) parts maker will be a terrific stock. It has proved to be just the opposite since I pointed out its potential at $20 a share in June, 1999, (charts) and compounded the error a year later when I favored it over Visteon, Ford Motor's (F
) spun-off parts maker. Visteon (VC
) shares now idle near $14, about where they started; at $13, Delphi's seem to be stuck in reverse.
) has progressed on many fronts, notably by reducing its dependence on sales to former parent GM, which dropped to 68% of total revenue in 2001, from 78% in 1998. Its electronics have even made their way into the hyper-hyped Segway scooter. Yet Wall Street is impatient with Delphi's inability to generate much in the way of cash flow that is free of costs from a restructuring that seems only to go on and on.-- Coach. Before this maker of classy leather goods and fashion accessories went public in October, 2000, I was deeply skeptical. "Coach (COH

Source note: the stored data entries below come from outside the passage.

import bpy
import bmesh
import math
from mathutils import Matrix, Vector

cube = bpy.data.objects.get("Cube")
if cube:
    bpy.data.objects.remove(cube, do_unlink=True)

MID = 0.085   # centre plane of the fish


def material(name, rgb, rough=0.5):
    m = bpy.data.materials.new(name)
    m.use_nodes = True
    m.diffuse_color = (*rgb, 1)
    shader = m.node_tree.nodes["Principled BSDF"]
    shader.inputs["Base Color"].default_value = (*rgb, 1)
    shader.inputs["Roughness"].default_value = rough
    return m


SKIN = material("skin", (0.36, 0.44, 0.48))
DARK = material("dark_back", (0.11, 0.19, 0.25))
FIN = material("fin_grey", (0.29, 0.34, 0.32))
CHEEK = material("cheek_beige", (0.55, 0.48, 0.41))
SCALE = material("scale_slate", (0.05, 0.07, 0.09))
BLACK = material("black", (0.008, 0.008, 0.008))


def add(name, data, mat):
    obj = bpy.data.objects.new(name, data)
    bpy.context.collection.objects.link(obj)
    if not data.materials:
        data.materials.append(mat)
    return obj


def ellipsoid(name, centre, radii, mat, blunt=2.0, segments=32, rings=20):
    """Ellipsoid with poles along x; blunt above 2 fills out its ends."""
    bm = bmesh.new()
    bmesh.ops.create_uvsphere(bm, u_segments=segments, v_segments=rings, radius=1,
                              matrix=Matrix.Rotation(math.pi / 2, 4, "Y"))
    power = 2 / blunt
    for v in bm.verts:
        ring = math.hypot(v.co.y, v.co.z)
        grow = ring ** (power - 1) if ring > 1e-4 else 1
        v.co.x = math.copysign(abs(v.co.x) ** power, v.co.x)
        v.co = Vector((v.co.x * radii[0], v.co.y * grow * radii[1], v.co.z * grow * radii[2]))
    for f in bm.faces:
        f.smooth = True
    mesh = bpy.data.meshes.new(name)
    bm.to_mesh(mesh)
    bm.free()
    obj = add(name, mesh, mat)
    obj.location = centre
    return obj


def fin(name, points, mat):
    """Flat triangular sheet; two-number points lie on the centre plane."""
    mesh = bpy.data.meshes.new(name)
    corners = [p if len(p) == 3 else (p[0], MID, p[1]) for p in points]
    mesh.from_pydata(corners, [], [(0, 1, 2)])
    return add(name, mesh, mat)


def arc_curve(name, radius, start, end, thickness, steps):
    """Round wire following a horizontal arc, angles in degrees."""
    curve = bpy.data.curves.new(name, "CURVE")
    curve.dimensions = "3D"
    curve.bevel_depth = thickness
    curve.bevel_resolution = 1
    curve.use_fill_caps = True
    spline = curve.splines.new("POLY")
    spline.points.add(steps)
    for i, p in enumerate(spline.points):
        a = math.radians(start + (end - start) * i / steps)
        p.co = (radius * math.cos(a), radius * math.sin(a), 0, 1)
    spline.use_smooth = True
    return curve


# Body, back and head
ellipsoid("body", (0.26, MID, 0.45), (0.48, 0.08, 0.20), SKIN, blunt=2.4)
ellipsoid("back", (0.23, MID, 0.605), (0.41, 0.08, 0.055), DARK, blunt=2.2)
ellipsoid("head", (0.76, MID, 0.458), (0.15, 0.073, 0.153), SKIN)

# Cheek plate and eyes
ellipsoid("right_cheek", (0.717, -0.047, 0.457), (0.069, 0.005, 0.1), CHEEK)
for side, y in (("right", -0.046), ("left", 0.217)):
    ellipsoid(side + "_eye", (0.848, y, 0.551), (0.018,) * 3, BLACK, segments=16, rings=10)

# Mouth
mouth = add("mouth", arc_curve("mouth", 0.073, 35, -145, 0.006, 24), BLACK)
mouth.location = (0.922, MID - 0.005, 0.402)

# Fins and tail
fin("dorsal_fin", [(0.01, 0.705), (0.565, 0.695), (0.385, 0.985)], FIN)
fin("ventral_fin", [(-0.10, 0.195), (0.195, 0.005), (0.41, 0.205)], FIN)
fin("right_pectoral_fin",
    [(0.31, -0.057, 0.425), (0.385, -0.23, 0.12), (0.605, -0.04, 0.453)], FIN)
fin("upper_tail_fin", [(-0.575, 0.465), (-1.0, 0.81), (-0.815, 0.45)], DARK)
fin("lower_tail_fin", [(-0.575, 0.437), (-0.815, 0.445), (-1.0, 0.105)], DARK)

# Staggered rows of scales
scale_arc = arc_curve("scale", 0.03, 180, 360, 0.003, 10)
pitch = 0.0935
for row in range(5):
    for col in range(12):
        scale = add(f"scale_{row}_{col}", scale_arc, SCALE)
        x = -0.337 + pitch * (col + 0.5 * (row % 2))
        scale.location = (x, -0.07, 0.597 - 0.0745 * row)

) is fully priced," I warned. "Bargain hunters must wait." Boy, was that wrong. Coach sold its first shares at $16, and that has proved to be the low. Coach peaked at $42.75 and has been trading lately near $35.
Coach has handily managed the two challenges--profit growth and debt service--that I focused on. First, despite sharp competition, it boosted sales by 12% and profits by 66% in the fiscal year ended June 30. Margins widened dramatically as Coach added new product lines and sold more abroad, particularly in Japan. Cash flow in the fiscal year surged 46%, which enabled Coach to pay off much of its debt while opening new stores and remodeling old ones. Even in this weak economy, CEO Lew Frankfort sees no reason why Coach won't keep growing its number of stores and profits. "Holiday season sales are strong," he told me. "Investors will be pleased."-- Rockland Small Cap Growth. In the fall of 2000, after years of laggardly performance, small-cap stocks were outpacing large caps. I figured that momentum would continue at least through 2001. On that much, I was right. Yet I misjudged the risk in one of the two small-cap mutual funds I pointed readers toward. Rockland Small Cap Growth Fund lost 39% in the 14 months ended Nov. 30, while the average comparable fund lost 27%.
Manager Dick Gould trades his portfolio furiously, a strategy that worked great in the fund's first four years. But in the past year, it seemed only to hurt. Gould said he was fooled by market bounces. The bearish trend led to "an awful lot of fake [upside] breakouts," he told me. "It's easy to get whipped around if you're not careful, and I think we got whipped around."-- Krispy Kreme Doughnuts. "Anyone paying $20.75 a share [adjusted for splits] for a stake in Krispy Kreme (KKD
) will have only an insanity plea based on the Twinkie defense to rely on after it plunges," I wrote in October, 2000. Oh, do those words make me queasy today. By June, the stock had split twice, doubling in value; it's still near $40, up 92% since my column.
My mistakes? I did not count on the company beating analysts' earnings estimates by a penny each quarter as it kept expanding (latest outpost: Canada). I also underestimated investors' steady devotion to a stock that trades at multiples above its rate of earnings growth. Krispy Kreme shares command 65 times the Street's estimate of profit in the fiscal year ending January, 2003. Meantime, the Street sees profit growing just 38%. Go figure, I might say, but the figures would show only that I was wrong on the stock.
Now that I've had my serving of crow for the year, I'm ready for a dessert of humble pie. No, wait--better make that a Twinkie. By Robert Barker